# TASK DIRECTIONS:
Report each line of the entries that contains the word "import", copied in full.

[Saved data entries]

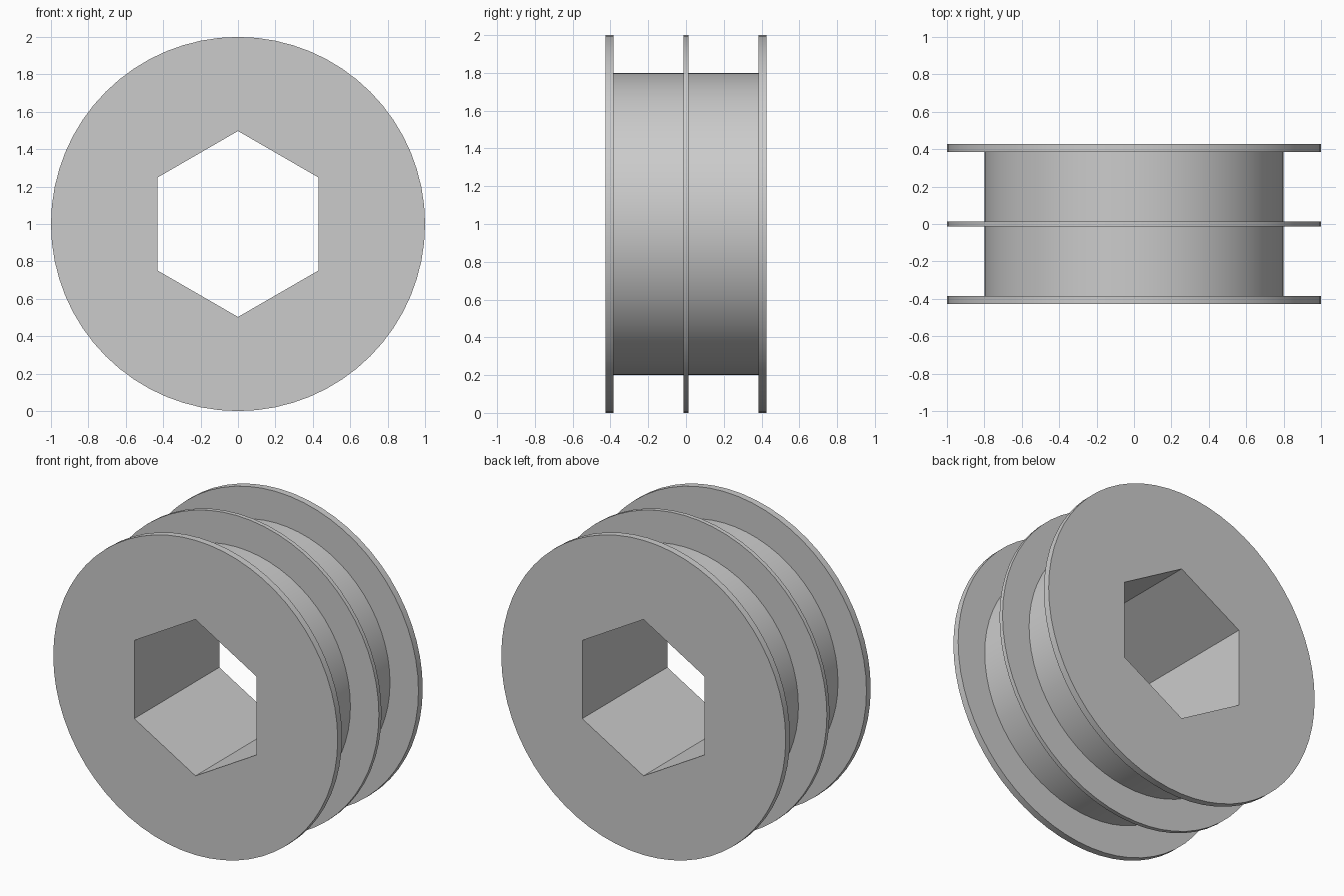
import bpy
import bmesh
from math import pi, sin, cos, radians

default_cube = bpy.data.objects.get("Cube")
if default_cube:
    bpy.data.objects.remove(default_cube, do_unlink=True)

SIDES = 64
RIM, DRUM, BORE = 1.0, 0.8, 0.497
OUTER, INNER, MID = 0.427, 0.384, 0.0135

grey = bpy.data.materials.new("light grey")
grey.use_nodes = True
grey.diffuse_color = (0.6, 0.6, 0.6, 1)
grey.node_tree.nodes["Principled BSDF"].inputs["Base Color"].default_value = (0.6, 0.6, 0.6, 1)


def lathe(name, profile, sides):
    """Turn a (radius, y) profile around the horizontal axis and cap both ends."""
    bm = bmesh.new()
    rings = [[bm.verts.new((r * sin(2 * pi * i / sides), y, 1 + r * cos(2 * pi * i / sides)))
              for i in range(sides)] for r, y in profile]
    for a, b in zip(rings, rings[1:]):
        for i in range(sides):
            j = (i + 1) % sides
            bm.faces.new((a[i], a[j], b[j], b[i]))
    bm.faces.new(rings[0])
    bm.faces.new(rings[-1])
    bmesh.ops.recalc_face_normals(bm, faces=bm.faces)
    mesh = bpy.data.meshes.new(name)
    bm.to_mesh(mesh)
    bm.free()
    mesh.materials.append(grey)
    obj = bpy.data.objects.new(name, mesh)
    bpy.context.collection.objects.link(obj)
    return obj


# Spool: two end flanges and a thin middle flange on a drum
half = [(RIM, -OUTER), (RIM, -INNER), (DRUM, -INNER), (DRUM, -MID), (RIM, -MID)]
spool = lathe("spool", half + [(r, -y) for r, y in reversed(half)], SIDES)

# Hexagonal bore through the whole spool
cutter = lathe("bore_cutter", [(BORE, -1), (BORE, 1)], 6)
cutter.hide_render = True
cut = spool.modifiers.new("hexagonal bore", 'BOOLEAN')
cut.operation = 'DIFFERENCE'
cut.solver = 'EXACT'
cut.object = cutter

bpy.ops.object.select_all(action='DESELECT')
spool.select_set(True)
bpy.context.view_layer.objects.active = spool
bpy.ops.object.modifier_apply(modifier=cut.name)
bpy.data.objects.remove(cutter, do_unlink=True)
bpy.ops.object.shade_smooth_by_angle(angle=radians(30))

# SOLUTION:
import bpy
import bmesh
from math import pi, sin, cos, radians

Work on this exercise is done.